Join groundbreaking scientist Jocelyn Bell Burnell for a presentation on her accidental discovery of pulsars, or magnetized rotating neutron stars that emit pulsing radio waves, while a student at the University of Cambridge. Bell Burnell will also share stories of when other researchers nearly discovered pulsars. In recognition of the importance of her work, she received a Special Breakthrough Prize in Fundamental Physics in 2018. Bell Burnell used the entirety of the $3 million prize to establish a scholarship for underrepresented students in physics research. This event is presented by the Department of Physics and Astronomy and the Center for Gravitational Waves and Cosmology.

About the Speaker

Since the 1960s, Bell Burnell has actively taken strides in furthering the education and research of astronomy. She has served as president of the Royal Astronomical Society as well as the first female president of both the Institute of Physics and the Royal Society of Edinburgh. Bell Burnell is a visiting professor of astrophysics at the University of Oxford, professorial fellow in physics at Mansfield College, Oxford, and chancellor of the University of Dundee.

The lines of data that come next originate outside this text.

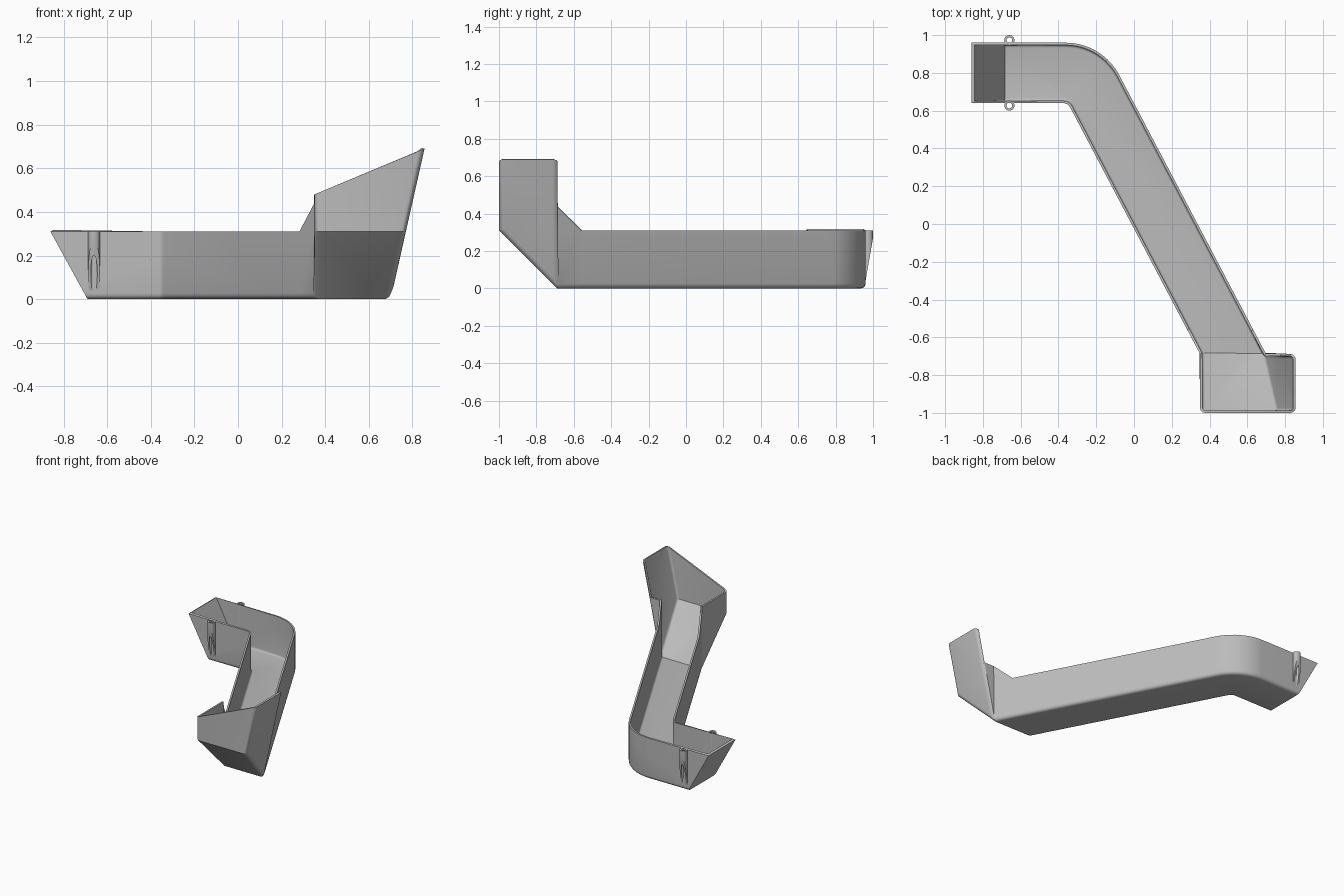
import bpy, bmesh, math
from mathutils import Vector

cube = bpy.data.objects.get("Cube")
if cube:
    bpy.data.objects.remove(cube, do_unlink=True)

grey = bpy.data.materials.new("plain_grey")
grey.use_nodes = True
grey.diffuse_color = (0.5, 0.5, 0.5, 1)
grey.node_tree.nodes["Principled BSDF"].inputs["Base Color"].default_value = (0.5, 0.5, 0.5, 1)

WALL = 0.31          # channel wall height
HIGH = 0.9           # untrimmed height
JOIN = -0.69         # where the channel meets the hopper
LEAN = 0.225         # outward lean of the hopper side
TURN = math.atan2(1.33, 0.70)


def finish(bm, name):
    mesh = bpy.data.meshes.new(name)
    bm.to_mesh(mesh)
    bm.free()
    mesh.materials.append(grey)
    ob = bpy.data.objects.new(name, mesh)
    bpy.context.collection.objects.link(ob)
    bpy.ops.object.select_all(action='DESELECT')
    ob.select_set(True)
    bpy.context.view_layer.objects.active = ob
    return ob


def bend(y, r, n):
    """Rounded turn from the straight end into the slanted run."""
    edge_x = 0.35 if y < 0.8 else 0.70
    corner = edge_x - (y - JOIN) / math.tan(TURN)
    cx, cy = corner - r * math.tan(TURN / 2), y - r
    angles = [math.pi / 2 - TURN * i / n for i in range(n + 1)]
    return [(cx + r * math.cos(a), cy + r * math.sin(a)) for a in angles]


def rim_height(c):
    """Height of the trimmed rim at a point."""
    if c.y < JOIN + 0.003:
        return 0.48 + 0.416 * (c.x - 0.35)
    return WALL + max(0, -0.56 - c.y)


def build_chute():
    bm = bmesh.new()
    new = lambda x, y, z: bm.verts.new((x, y, z))
    end_x = -0.69 - 0.17 * HIGH / WALL
    inner, outer = bend(0.64, 0.04, 4), bend(0.96, 0.32, 10)[::-1]

    # Floor outline and matching top outline
    side_a = [new(-0.69, 0.64, 0)] + [new(x, y, 0) for x, y in inner] + [new(0.35, JOIN, 0)]
    side_b = [new(0.70, JOIN, 0)] + [new(x, y, 0) for x, y in outer] + [new(-0.69, 0.96, 0)]
    top_a = [new(end_x, 0.64, HIGH)] + [new(x, y, HIGH) for x, y in inner] + [new(0.35, JOIN, HIGH)]
    top_b = [new(0.70, JOIN, HIGH)] + [new(x, y, HIGH) for x, y in outer] + [new(end_x, 0.96, HIGH)]
    front = [new(0.35, -1, WALL), new(0.70 + LEAN * WALL, -1, WALL)]
    lean_x = 0.70 + LEAN * HIGH
    front_top = [new(0.35, -1, HIGH), new(lean_x, -1, HIGH)]
    back_top = new(lean_x, JOIN, HIGH)

    # Flat floor, hopper ramp, lid to be trimmed away
    bm.faces.new(side_a + side_b)
    bm.faces.new([side_a[-1]] + front + [side_b[0]])
    bm.faces.new(top_a + front_top + [back_top] + top_b)
    # Walls
    for low, top in ((side_a, top_a), (side_b, top_b)):
        for i in range(len(low) - 1):
            bm.faces.new((low[i], low[i + 1], top[i + 1], top[i]))
    bm.faces.new((side_a[0], side_b[-1], top_b[-1], top_a[0]))
    bm.faces.new((side_a[-1], front[0], front_top[0], top_a[-1]))
    bm.faces.new((front[0], front[1], front_top[1], front_top[0]))
    bm.faces.new((front[1], side_b[0], back_top, front_top[1]))
    bm.faces.new((side_b[0], top_b[0], back_top))
    bmesh.ops.recalc_face_normals(bm, faces=bm.faces)

    # Round the lower side edges and the hopper corners
    pairs = list(zip(side_a, side_a[1:])) + list(zip(side_b, side_b[1:]))
    pairs += [(side_a[-1], front[0]), (front[1], side_b[0]), (front[0], front_top[0]),
              (front[1], front_top[1]), (side_b[0], back_top)]
    soft = [e for e in bm.edges if any(set(e.verts) == set(p) for p in pairs)]
    bmesh.ops.bevel(bm, geom=soft, offset=0.026, offset_type='OFFSET', segments=4,
                    profile=0.5, affect='EDGES', clamp_overlap=False)

    # Cut along the rim lines, then remove everything above the rim
    cuts = [((0, -0.56, 0), (0, 1, 0)), ((0, JOIN, 0), (0, 1, 0)),
            ((0, 0, WALL), (0, 0, 1)), ((0, -0.56, WALL), (0, 1, 1)),
            ((0.35, 0, 0.48), (-0.416, 0, 1))]
    for co, no in cuts:
        bmesh.ops.bisect_plane(bm, geom=bm.verts[:] + bm.edges[:] + bm.faces[:], dist=1e-5,
                               plane_co=co, plane_no=Vector(no).normalized())
    above = []
    for f in bm.faces:
        c = f.calc_center_median()
        if c.z > rim_height(c):
            above.append(f)
    bmesh.ops.delete(bm, geom=above, context='FACES')

    ob = finish(bm, "chute_shell")
    shell = ob.modifiers.new("thickness", 'SOLIDIFY')
    shell.thickness = 0.013
    shell.offset = -1
    shell.use_even_offset = True
    bpy.ops.object.modifier_apply(modifier=shell.name)
    bpy.ops.object.shade_smooth_by_angle(angle=math.radians(25))


def build_eyelet(name, y, side):
    """Vertical tube whose lower end tapers back into the wall."""
    bm = bmesh.new()
    n, rings = 24, []
    for r, at_top in ((0.027, True), (0.027, False), (0.015, False), (0.015, True)):
        ring = []
        for i in range(n):
            a = math.tau * i / n
            out = r * math.sin(a)
            z = WALL if at_top else max(0.03, 0.27 - 5.75 * (0.027 - out))
            ring.append(bm.verts.new((-0.66 + r * math.cos(a), y + side * out, z)))
        rings.append(ring)
    for k in range(4):
        a, b = rings[k], rings[(k + 1) % 4]
        for i in range(n):
            j = (i + 1) % n
            bm.faces.new((a[i], a[j], b[j], b[i]))
    bmesh.ops.recalc_face_normals(bm, faces=bm.faces)
    finish(bm, name)
    bpy.ops.object.shade_smooth_by_angle(angle=math.radians(30))


build_chute()
build_eyelet("front_eyelet", 0.627, -1)
build_eyelet("back_eyelet", 0.973, 1)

Among a number of prestigious awards and honors — including honorary degrees from 36 or more institutions — she received the Royal Astronomical Society's Herschel Medal in 1989 and, most recently, the $3 million 2018 Special Breakthrough Prize in Fundamental Physics for her discovery of pulsars and for her inspiring decades of scientific leadership.